(Pictures paired with source code)
%%

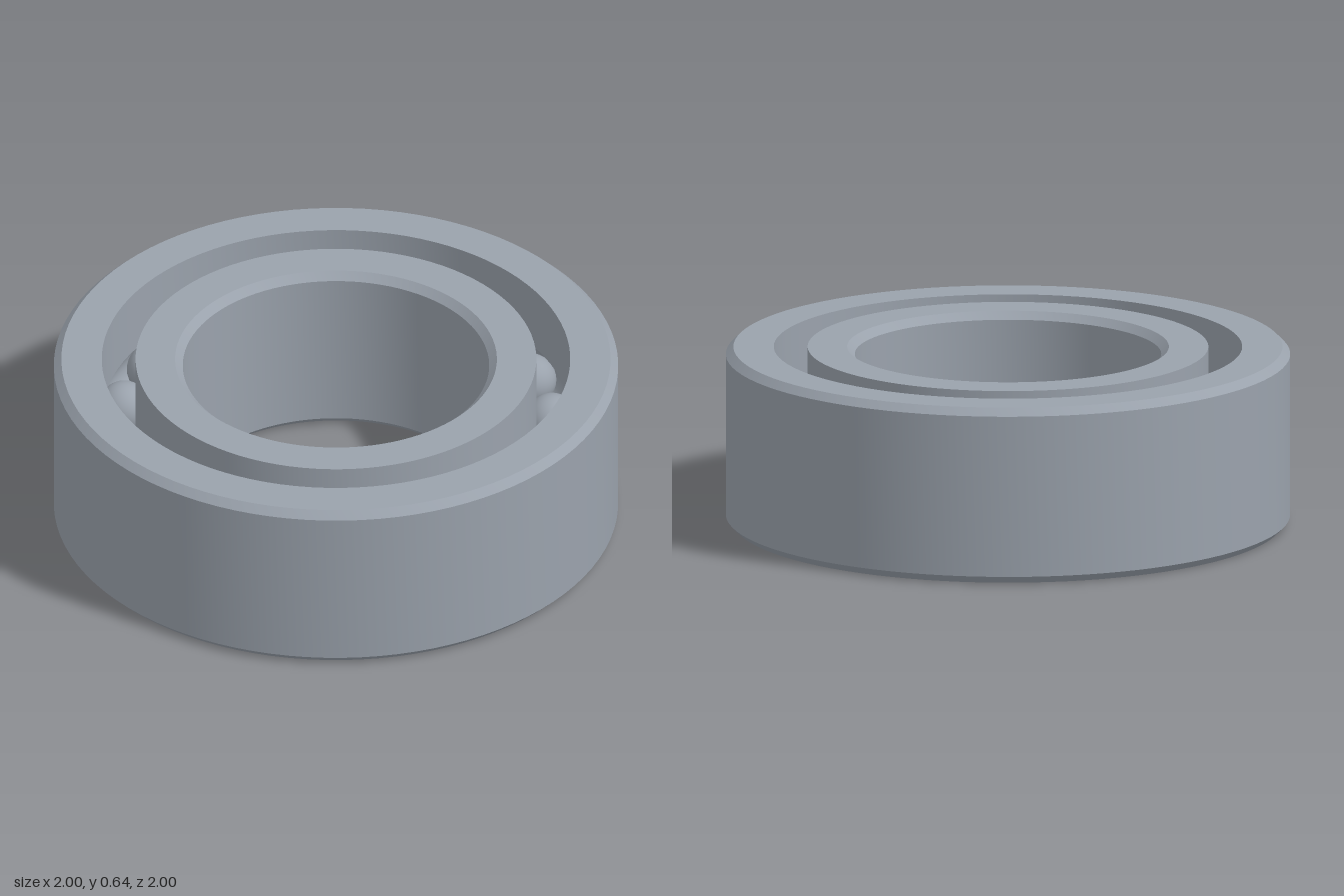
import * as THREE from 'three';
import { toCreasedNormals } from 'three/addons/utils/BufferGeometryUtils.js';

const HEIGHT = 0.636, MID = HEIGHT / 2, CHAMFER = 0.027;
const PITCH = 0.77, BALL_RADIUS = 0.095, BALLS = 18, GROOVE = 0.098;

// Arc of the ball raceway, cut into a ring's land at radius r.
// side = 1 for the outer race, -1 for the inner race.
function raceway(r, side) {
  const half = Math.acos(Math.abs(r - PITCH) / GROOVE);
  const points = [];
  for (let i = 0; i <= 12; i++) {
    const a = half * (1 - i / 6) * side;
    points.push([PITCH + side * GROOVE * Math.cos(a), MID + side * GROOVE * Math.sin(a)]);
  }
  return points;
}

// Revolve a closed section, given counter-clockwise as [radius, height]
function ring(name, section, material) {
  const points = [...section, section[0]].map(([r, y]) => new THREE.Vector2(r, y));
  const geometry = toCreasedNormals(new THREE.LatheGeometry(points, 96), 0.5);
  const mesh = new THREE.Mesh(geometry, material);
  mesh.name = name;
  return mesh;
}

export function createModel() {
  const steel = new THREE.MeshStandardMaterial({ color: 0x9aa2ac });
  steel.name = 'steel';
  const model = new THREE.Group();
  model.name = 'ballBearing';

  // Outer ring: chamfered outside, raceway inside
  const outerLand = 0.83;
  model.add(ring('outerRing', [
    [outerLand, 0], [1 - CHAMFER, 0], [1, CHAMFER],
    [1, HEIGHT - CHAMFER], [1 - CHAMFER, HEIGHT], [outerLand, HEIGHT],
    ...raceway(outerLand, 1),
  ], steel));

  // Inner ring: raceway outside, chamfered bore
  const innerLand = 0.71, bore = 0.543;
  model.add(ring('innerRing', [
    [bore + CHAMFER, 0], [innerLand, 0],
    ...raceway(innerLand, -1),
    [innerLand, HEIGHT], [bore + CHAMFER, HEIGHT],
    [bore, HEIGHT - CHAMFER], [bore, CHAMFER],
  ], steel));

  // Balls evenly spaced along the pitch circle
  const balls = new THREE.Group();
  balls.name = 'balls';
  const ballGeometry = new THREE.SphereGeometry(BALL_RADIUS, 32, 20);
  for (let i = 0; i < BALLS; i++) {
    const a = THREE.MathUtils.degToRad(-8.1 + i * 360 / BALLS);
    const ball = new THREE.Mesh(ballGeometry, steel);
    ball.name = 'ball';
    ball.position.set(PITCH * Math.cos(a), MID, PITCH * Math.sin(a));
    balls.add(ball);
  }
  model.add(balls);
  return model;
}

%%
%%

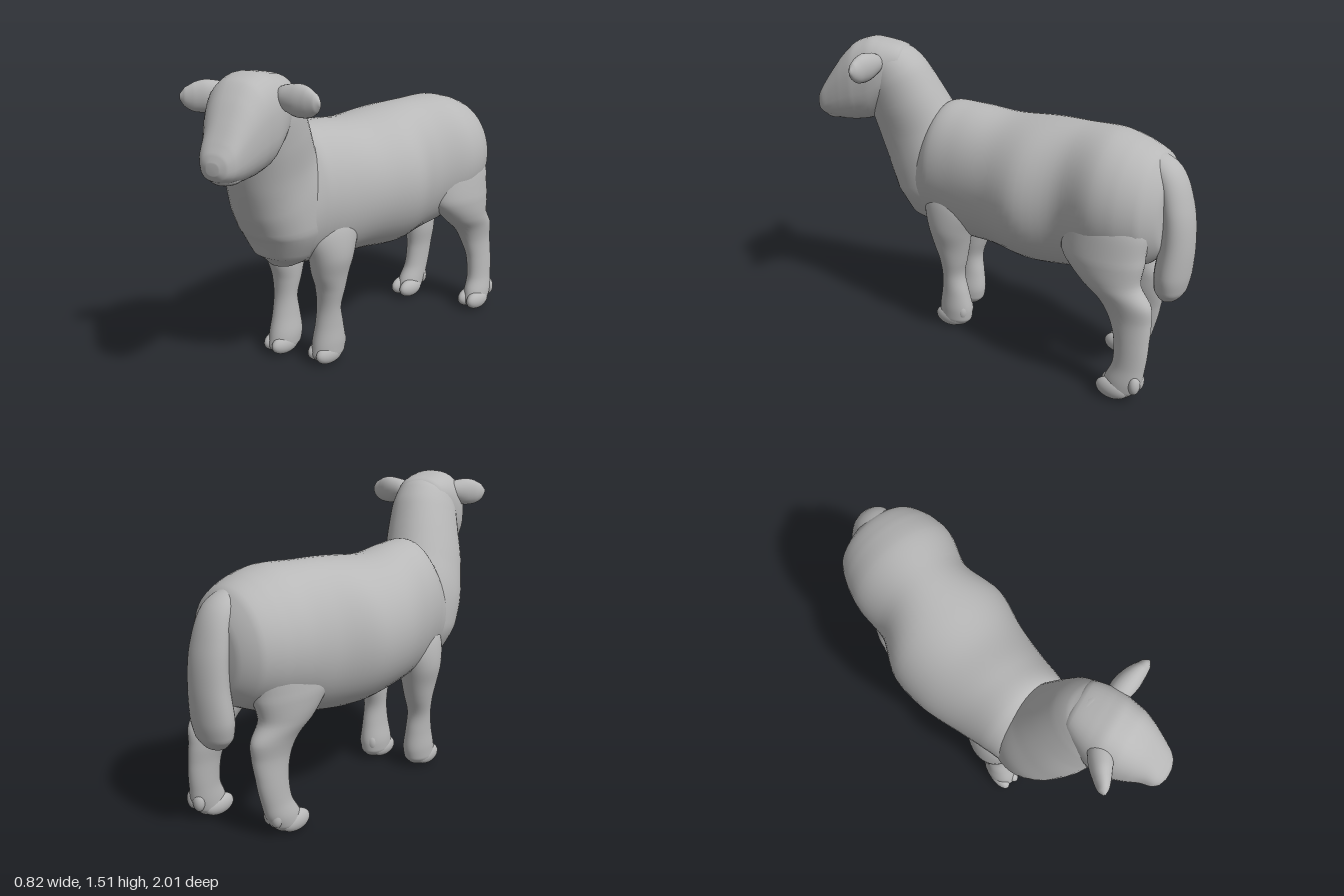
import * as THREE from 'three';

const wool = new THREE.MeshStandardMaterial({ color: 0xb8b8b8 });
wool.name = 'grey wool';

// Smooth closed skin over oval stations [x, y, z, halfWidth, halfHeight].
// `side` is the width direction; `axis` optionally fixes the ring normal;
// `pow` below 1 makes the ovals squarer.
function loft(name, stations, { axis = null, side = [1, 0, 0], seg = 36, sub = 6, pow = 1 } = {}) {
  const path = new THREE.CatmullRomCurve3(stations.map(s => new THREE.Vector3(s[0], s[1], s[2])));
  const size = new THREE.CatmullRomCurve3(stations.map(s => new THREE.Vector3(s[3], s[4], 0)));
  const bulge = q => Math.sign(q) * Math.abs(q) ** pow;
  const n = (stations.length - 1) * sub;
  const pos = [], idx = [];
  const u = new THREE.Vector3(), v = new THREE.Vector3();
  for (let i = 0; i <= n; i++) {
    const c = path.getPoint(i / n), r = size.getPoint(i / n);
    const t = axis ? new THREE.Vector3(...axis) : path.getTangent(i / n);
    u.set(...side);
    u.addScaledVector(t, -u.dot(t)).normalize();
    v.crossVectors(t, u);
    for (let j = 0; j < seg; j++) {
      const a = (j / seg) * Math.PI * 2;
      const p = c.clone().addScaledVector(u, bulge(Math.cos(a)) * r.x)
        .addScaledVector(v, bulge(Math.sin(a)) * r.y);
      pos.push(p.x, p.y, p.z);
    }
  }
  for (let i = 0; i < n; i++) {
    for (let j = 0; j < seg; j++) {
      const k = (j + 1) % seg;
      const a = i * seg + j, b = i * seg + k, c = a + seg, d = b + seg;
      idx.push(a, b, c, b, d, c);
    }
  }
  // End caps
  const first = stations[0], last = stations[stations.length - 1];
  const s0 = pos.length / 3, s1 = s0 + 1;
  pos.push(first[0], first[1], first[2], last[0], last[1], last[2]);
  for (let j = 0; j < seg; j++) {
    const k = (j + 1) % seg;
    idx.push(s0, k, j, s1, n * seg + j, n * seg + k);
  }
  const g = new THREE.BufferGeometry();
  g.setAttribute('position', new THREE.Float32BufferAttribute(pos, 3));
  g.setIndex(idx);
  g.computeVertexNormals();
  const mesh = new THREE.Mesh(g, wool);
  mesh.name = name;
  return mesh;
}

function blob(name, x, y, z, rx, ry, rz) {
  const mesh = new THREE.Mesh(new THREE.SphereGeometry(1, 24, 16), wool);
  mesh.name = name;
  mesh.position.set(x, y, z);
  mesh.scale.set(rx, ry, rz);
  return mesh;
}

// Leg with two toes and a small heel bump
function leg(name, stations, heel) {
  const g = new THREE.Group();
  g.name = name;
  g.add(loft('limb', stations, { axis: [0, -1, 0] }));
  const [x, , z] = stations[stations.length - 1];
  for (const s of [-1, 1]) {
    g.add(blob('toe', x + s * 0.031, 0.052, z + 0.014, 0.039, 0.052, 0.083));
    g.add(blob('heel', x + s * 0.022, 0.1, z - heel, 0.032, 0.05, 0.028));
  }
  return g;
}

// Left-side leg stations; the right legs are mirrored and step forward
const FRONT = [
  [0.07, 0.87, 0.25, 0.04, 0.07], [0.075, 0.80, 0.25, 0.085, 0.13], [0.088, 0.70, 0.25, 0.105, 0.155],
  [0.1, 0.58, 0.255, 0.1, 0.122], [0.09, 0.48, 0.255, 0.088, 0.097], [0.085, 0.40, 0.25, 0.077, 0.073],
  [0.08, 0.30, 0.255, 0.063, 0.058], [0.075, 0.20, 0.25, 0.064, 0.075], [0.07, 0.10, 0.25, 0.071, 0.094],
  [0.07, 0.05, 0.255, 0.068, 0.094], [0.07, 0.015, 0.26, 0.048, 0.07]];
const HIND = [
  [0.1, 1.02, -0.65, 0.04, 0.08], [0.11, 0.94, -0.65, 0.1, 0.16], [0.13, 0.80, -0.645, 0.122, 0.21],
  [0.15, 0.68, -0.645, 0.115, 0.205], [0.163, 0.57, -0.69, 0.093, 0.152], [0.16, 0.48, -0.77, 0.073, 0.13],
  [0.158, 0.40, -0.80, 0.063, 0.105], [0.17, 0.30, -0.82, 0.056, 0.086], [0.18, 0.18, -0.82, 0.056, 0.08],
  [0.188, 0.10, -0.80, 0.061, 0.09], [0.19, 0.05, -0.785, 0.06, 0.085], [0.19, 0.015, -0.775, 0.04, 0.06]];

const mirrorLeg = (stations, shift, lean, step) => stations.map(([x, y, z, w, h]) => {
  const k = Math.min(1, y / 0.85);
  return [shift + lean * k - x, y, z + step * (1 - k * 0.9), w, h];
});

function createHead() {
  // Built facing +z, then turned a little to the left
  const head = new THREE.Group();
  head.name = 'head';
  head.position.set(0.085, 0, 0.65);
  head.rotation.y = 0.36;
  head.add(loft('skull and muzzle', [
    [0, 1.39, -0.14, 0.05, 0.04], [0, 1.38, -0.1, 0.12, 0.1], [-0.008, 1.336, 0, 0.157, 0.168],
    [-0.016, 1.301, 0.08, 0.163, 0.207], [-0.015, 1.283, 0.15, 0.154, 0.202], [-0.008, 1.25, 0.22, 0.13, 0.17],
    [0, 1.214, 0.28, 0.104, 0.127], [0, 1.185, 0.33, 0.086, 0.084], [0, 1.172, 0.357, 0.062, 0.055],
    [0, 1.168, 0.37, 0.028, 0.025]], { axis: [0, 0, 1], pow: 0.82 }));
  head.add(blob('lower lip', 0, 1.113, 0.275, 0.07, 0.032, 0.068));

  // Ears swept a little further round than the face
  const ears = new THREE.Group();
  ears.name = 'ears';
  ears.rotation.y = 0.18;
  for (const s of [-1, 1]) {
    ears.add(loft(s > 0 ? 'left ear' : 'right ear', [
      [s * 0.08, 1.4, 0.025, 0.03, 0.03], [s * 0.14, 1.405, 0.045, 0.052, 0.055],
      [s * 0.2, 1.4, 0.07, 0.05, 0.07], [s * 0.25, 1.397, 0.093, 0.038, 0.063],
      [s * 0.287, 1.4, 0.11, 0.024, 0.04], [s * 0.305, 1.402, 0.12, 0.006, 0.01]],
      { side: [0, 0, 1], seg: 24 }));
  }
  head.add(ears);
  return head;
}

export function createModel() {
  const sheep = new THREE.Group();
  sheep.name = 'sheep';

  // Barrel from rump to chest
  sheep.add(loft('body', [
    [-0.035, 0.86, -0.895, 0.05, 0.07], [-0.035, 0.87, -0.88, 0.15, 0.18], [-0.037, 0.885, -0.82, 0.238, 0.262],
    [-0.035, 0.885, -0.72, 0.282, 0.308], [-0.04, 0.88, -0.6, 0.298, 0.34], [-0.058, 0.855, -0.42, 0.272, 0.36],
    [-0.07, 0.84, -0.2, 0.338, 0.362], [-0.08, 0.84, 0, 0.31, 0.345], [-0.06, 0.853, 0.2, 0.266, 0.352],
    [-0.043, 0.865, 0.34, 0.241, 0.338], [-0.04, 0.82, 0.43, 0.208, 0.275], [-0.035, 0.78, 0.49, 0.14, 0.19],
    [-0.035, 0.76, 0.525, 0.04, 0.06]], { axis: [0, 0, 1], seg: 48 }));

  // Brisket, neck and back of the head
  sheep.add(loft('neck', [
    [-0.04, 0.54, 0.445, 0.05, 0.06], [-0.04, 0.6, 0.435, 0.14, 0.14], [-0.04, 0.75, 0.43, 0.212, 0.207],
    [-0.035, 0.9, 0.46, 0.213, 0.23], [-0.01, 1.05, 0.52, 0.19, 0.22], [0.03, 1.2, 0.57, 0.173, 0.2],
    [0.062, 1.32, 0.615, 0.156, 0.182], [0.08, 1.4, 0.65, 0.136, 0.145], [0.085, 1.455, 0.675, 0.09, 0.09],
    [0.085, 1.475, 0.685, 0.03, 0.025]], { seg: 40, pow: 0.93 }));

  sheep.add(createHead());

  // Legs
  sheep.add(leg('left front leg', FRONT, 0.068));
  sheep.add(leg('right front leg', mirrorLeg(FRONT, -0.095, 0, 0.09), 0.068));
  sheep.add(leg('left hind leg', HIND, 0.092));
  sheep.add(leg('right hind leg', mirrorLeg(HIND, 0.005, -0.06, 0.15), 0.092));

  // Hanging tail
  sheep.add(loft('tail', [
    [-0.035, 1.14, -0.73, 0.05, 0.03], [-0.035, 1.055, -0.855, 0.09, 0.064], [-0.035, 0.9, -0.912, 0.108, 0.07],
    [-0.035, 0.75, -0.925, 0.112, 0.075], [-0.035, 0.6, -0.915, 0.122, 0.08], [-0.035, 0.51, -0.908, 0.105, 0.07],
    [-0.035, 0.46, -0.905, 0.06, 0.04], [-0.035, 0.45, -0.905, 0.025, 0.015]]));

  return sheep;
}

%%

Problem details - Work out how many lines in the entries contain "heel" and give that number alone.

Answer for the task - 3